--- Dataset entries Enclosed Below ---
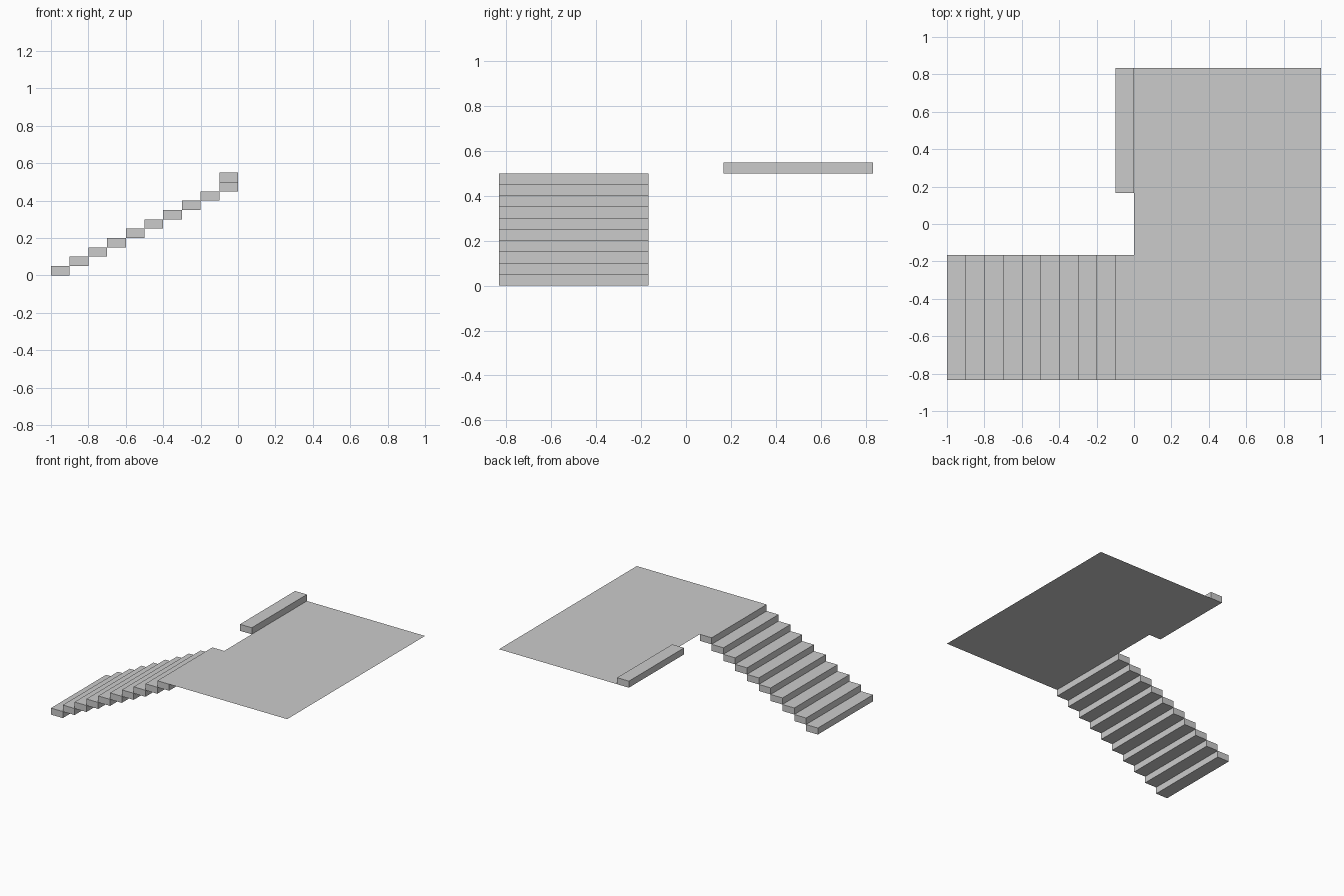
import bpy

if "Cube" in bpy.data.objects:
    bpy.data.objects.remove(bpy.data.objects["Cube"])

RUN, RISE, STEPS = 0.1, 0.05, 10
INNER, OUTER = 1 / 6, 5 / 6


def box(name, lo, hi):
    size = [b - a for a, b in zip(lo, hi)]
    centre = [(a + b) / 2 for a, b in zip(lo, hi)]
    bpy.ops.mesh.primitive_cube_add(size=1, location=centre)
    obj = bpy.context.object
    obj.name = name
    obj.scale = size
    bpy.ops.object.transform_apply(location=False, rotation=False, scale=True)
    return obj


# Lower flight, climbing towards the landing
for i in range(STEPS):
    x, z = -1 + i * RUN, i * RISE
    box(f"lower_step_{i + 1}", (x, -OUTER, z), (x + RUN, -INNER, z + RISE))

# First step of the upper flight, going back the other way
top = STEPS * RISE
box("upper_step", (-RUN, INNER, top), (0, OUTER, top + RISE))

# Landing: a single thin sheet flush with the top of the lower flight
bpy.ops.mesh.primitive_plane_add(size=1, location=(0.5, 0, top))
landing = bpy.context.object
landing.name = "landing"
landing.scale = (1, 2 * OUTER, 1)
bpy.ops.object.transform_apply(location=False, rotation=False, scale=True)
--- End of Enclosed Dataset entries ---
**Work instruction**
Write the lines out verbatim, from the one with "obj = bpy.context.object" through the last line of the entries, and stop there.

**Exercise response**
    obj = bpy.context.object
    obj.name = name
    obj.scale = size
    bpy.ops.object.transform_apply(location=False, rotation=False, scale=True)
    return obj


# Lower flight, climbing towards the landing
for i in range(STEPS):
    x, z = -1 + i * RUN, i * RISE
    box(f"lower_step_{i + 1}", (x, -OUTER, z), (x + RUN, -INNER, z + RISE))

# First step of the upper flight, going back the other way
top = STEPS * RISE
box("upper_step", (-RUN, INNER, top), (0, OUTER, top + RISE))

# Landing: a single thin sheet flush with the top of the lower flight
bpy.ops.mesh.primitive_plane_add(size=1, location=(0.5, 0, top))
landing = bpy.context.object
landing.name = "landing"
landing.scale = (1, 2 * OUTER, 1)
bpy.ops.object.transform_apply(location=False, rotation=False, scale=True)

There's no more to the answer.